Dr. Sparano is the lead investigator for the clinical trial, called TAILORx (an acronym for Trial Assigning Individualized Options for Treatment). The study, sponsored by the National Cancer Institute, will enroll about 10,000 women with breast cancer at more than 900 institutions throughout the United States and Canada.
Breast cancer is the most frequently diagnosed cancer in women, with an estimated 235,000 new cases of invasive breast cancer expected in the United States and Canada in 2006. Nearly 140,000 of these women will have estrogen receptor-positive breast cancer that has not yet spread to the lymph nodes.
The standard treatment is surgery to remove the tumor, plus radiation and hormonal therapy, which cures about 80 to 85 percent of patients. Adding chemotherapy can further reduce the risk of recurrence by about 25 percent, but it benefits only a small proportion of women.

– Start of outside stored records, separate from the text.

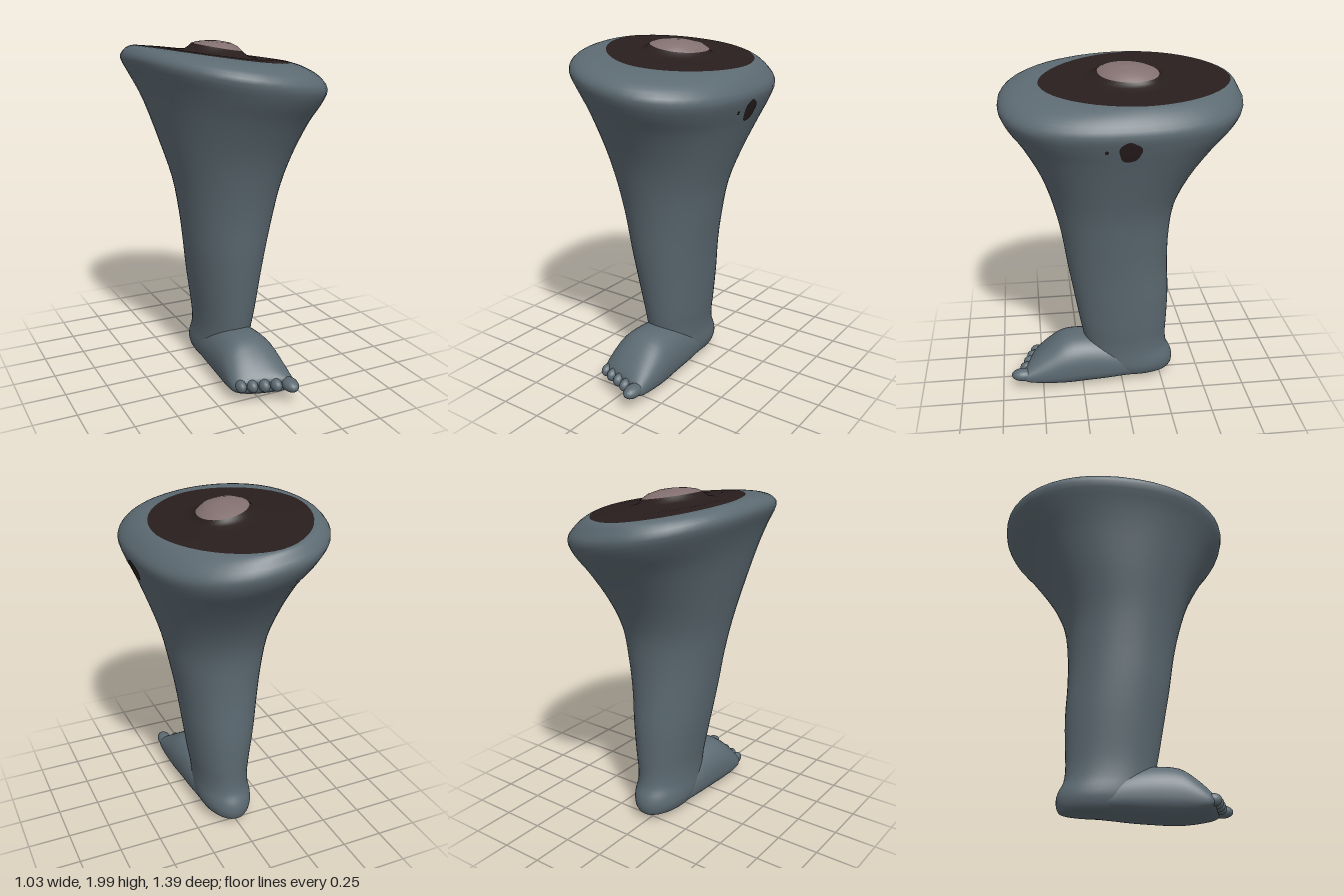
import * as THREE from 'three';

const SEG = 48;
const skin = new THREE.MeshStandardMaterial({ color: 0x5c6a72 });
skin.name = 'greySkin';
const flesh = new THREE.MeshStandardMaterial({ color: 0x291e1e });
flesh.name = 'darkFlesh';
const bone = new THREE.MeshStandardMaterial({ color: 0x837070 });
bone.name = 'paleBone';

// Smoothly resample rows of section numbers
function refine(rows, steps) {
  const out = [];
  const at = (i) => rows[Math.min(rows.length - 1, Math.max(0, i))];
  for (let i = 0; i < rows.length - 1; i++) {
    for (let s = 0; s < steps; s++) {
      const t = s / steps;
      out.push(rows[i].map((b, k) => {
        const a = at(i - 1)[k], c = at(i + 1)[k], d = at(i + 2)[k];
        return b + 0.5 * t * (c - a + t * (2 * a - 5 * b + 4 * c - d + t * (3 * (b - c) + d - a)));
      }));
    }
  }
  out.push(rows[rows.length - 1]);
  return out;
}

// Closed loops of points skinned into a smooth tube
function loft(rows, place) {
  const pos = [], idx = [];
  rows.forEach((row, i) => {
    for (let j = 0; j < SEG; j++) {
      const a = (j / SEG) * Math.PI * 2;
      pos.push(...place(row, Math.cos(a), Math.sin(a)));
      if (i === rows.length - 1) continue;
      const p = i * SEG + j, q = i * SEG + ((j + 1) % SEG);
      idx.push(p, p + SEG, q, q, p + SEG, q + SEG);
    }
  });
  const g = new THREE.BufferGeometry();
  g.setAttribute('position', new THREE.Float32BufferAttribute(pos, 3));
  g.setIndex(idx);
  g.computeVertexNormals();
  return g;
}

const squarish = (v, n) => Math.sign(v) * Math.pow(Math.abs(v), 2 / n);

// Leg section row: height, tilt, left x, right x, back z, front z, squareness, skew
function legPoint([y, tilt, x0, x1, z0, z1, n, skew], c, s) {
  const z = (z0 + z1) / 2 + ((z1 - z0) / 2) * squarish(s, n);
  const x = (x0 + x1) / 2 + ((x1 - x0) / 2) * squarish(c, n);
  return [x + skew * z, y - tilt * (x + 0.3 * z * z), z];
}

// Foot section row: z, slant, sole y, top y, left x, right x
function footPoint([z, slant, y0, y1, x0, x1], c, s) {
  const mid = y0 + (y1 - y0) * 0.42;
  const y = s > 0 ? mid - (mid - y0) * squarish(s, 2.8) : mid + (y1 - mid) * squarish(-s, 2.1);
  const x = (x0 + x1) / 2 + ((x1 - x0) / 2) * squarish(c, 2.3);
  return [x, y, z + slant * x];
}

export function createModel() {
  const group = new THREE.Group();
  const add = (name, geometry, material) => {
    const m = new THREE.Mesh(geometry, material);
    m.name = name;
    group.add(m);
    return m;
  };

  // Leg and heel, flaring from the ankle to a rolled rim
  const skinEdge = [1.922, 0.125, -0.42, 0.4, -0.635, 0.455, 1.85, 0.08];
  const leg = add('leg', loft(refine([
    [0.04, 0, 0, 0.02, -0.1, -0.08, 2.1, 0],
    [0.04, 0, -0.09, 0.11, -0.285, 0.12, 2.1, 0],
    [0.06, 0, -0.125, 0.15, -0.322, 0.16, 2.1, 0],
    [0.11, 0, -0.145, 0.172, -0.332, 0.18, 2.1, 0],
    [0.16, 0, -0.147, 0.175, -0.322, 0.2, 2.1, 0],
    [0.22, 0, -0.143, 0.174, -0.293, 0.215, 2.1, 0],
    [0.30, 0, -0.145, 0.18, -0.284, 0.23, 2.1, 0],
    [0.40, 0, -0.157, 0.195, -0.288, 0.25, 2.1, 0],
    [0.60, 0, -0.19, 0.22, -0.294, 0.285, 2.1, 0],
    [0.80, 0, -0.22, 0.245, -0.285, 0.32, 2.1, 0],
    [1.00, 0.01, -0.25, 0.28, -0.288, 0.35, 2.1, 0],
    [1.20, 0.03, -0.29, 0.32, -0.315, 0.395, 2.1, 0],
    [1.40, 0.07, -0.35, 0.38, -0.405, 0.46, 2.15, 0.01],
    [1.61, 0.11, -0.415, 0.45, -0.55, 0.565, 2.2, 0.02],
    [1.73, 0.14, -0.465, 0.49, -0.65, 0.64, 2.25, 0.04],
    [1.825, 0.15, -0.511, 0.513, -0.695, 0.68, 2.28, 0.05],
    [1.882, 0.14, -0.492, 0.473, -0.672, 0.645, 2.2, 0.055],
    [1.912, 0.13, -0.455, 0.428, -0.652, 0.56, 2.02, 0.065],
    skinEdge,
  ], 3), legPoint), skin);

  // Cut face rising to the bone
  const boneEdge = [1.958, 0.17, -0.155, 0.14, -0.215, 0.125, 2.1, -0.12];
  add('cutFlesh', loft([
    skinEdge,
    [1.925, 0.125, -0.33, 0.31, -0.46, 0.33, 1.9, 0.05],
    [1.92, 0.125, -0.24, 0.22, -0.31, 0.23, 2, 0],
    [1.93, 0.13, -0.19, 0.17, -0.25, 0.175, 2, -0.06],
    [1.945, 0.15, -0.168, 0.15, -0.228, 0.143, 2.1, -0.1],
    boneEdge,
  ], legPoint), flesh);

  add('boneEnd', loft([
    boneEdge,
    [1.976, 0.13, -0.125, 0.11, -0.18, 0.1, 2.1, -0.12],
    [1.988, 0.1, -0.08, 0.07, -0.12, 0.055, 2.1, -0.1],
    [1.996, 0.1, 0, 0, -0.03, -0.03, 2, 0],
  ], legPoint), bone);

  // Foot, growing out of the heel towards the ball
  add('foot', loft(refine([
    [-0.22, 0, 0.08, 0.08, 0.01, 0.01],
    [-0.21, 0, 0.045, 0.13, -0.08, 0.105],
    [-0.10, 0, 0.03, 0.2, -0.13, 0.155],
    [0.00, 0, 0.02, 0.265, -0.145, 0.172],
    [0.10, 0, 0.011, 0.3, -0.152, 0.181],
    [0.22, 0, 0.005, 0.318, -0.158, 0.187],
    [0.35, 0, 0.003, 0.31, -0.165, 0.195],
    [0.445, 0.1, 0.015, 0.255, -0.167, 0.195],
    [0.52, 0.23, 0.035, 0.195, -0.164, 0.19],
    [0.558, 0.3, 0.058, 0.158, -0.154, 0.182],
    [0.571, 0.3, 0.08, 0.135, -0.13, 0.155],
    [0.573, 0.3, 0.11, 0.11, 0.01, 0.01],
  ], 3), footPoint), skin);

  // Toes: x, z, half width, half height, half length
  [
    [0.142, 0.624, 0.045, 0.038, 0.07],
    [0.068, 0.596, 0.032, 0.037, 0.045],
    [0.003, 0.573, 0.032, 0.038, 0.045],
    [-0.062, 0.55, 0.031, 0.037, 0.045],
    [-0.122, 0.526, 0.03, 0.036, 0.045],
  ].forEach(([x, z, w, h, len], i) => {
    const toe = add(i ? 'smallToe' : 'bigToe', new THREE.SphereGeometry(1, 20, 14), skin);
    toe.scale.set(w, h, len);
    toe.position.set(x, 0.11, z);
  });

  // Dark sores laid on the left side of the leg
  const ray = new THREE.Raycaster();
  const inward = new THREE.Vector3(-1, 0, 0);
  leg.updateMatrixWorld();
  [[0.005, 1.66, 0.06], [0.127, 1.663, 0.011]].forEach(([z, y, r]) => {
    const g = new THREE.RingGeometry(0.001, r, 20, 3);
    const p = g.attributes.position;
    for (let i = 0; i < p.count; i++) {
      const a = Math.atan2(p.getY(i), p.getX(i));
      const wob = 1 + 0.05 * Math.sin(3 * a + 1) + 0.04 * Math.sin(5 * a);
      const py = y + p.getY(i) * wob, pz = z - p.getX(i) * wob;
      ray.set(new THREE.Vector3(2, py, pz), inward);
      p.setXYZ(i, ray.intersectObject(leg)[0].point.x + 0.005, py, pz);
    }
    g.computeVertexNormals();
    add('sore', g, flesh);
  });

  return group;
}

Currently, most women with early-stage breast cancer are advised to undergo chemotherapy, yet it's not clear that chemotherapy is worthwhile or even necessary in all these cases," Dr. Sparano said.
The researchers will use OncotypeDXTM, a modern diagnostic test developed by Genomic Health, Inc., in Redwood, Calif.,
Contact: Sharon Butler
Rubenstein Associates, Inc.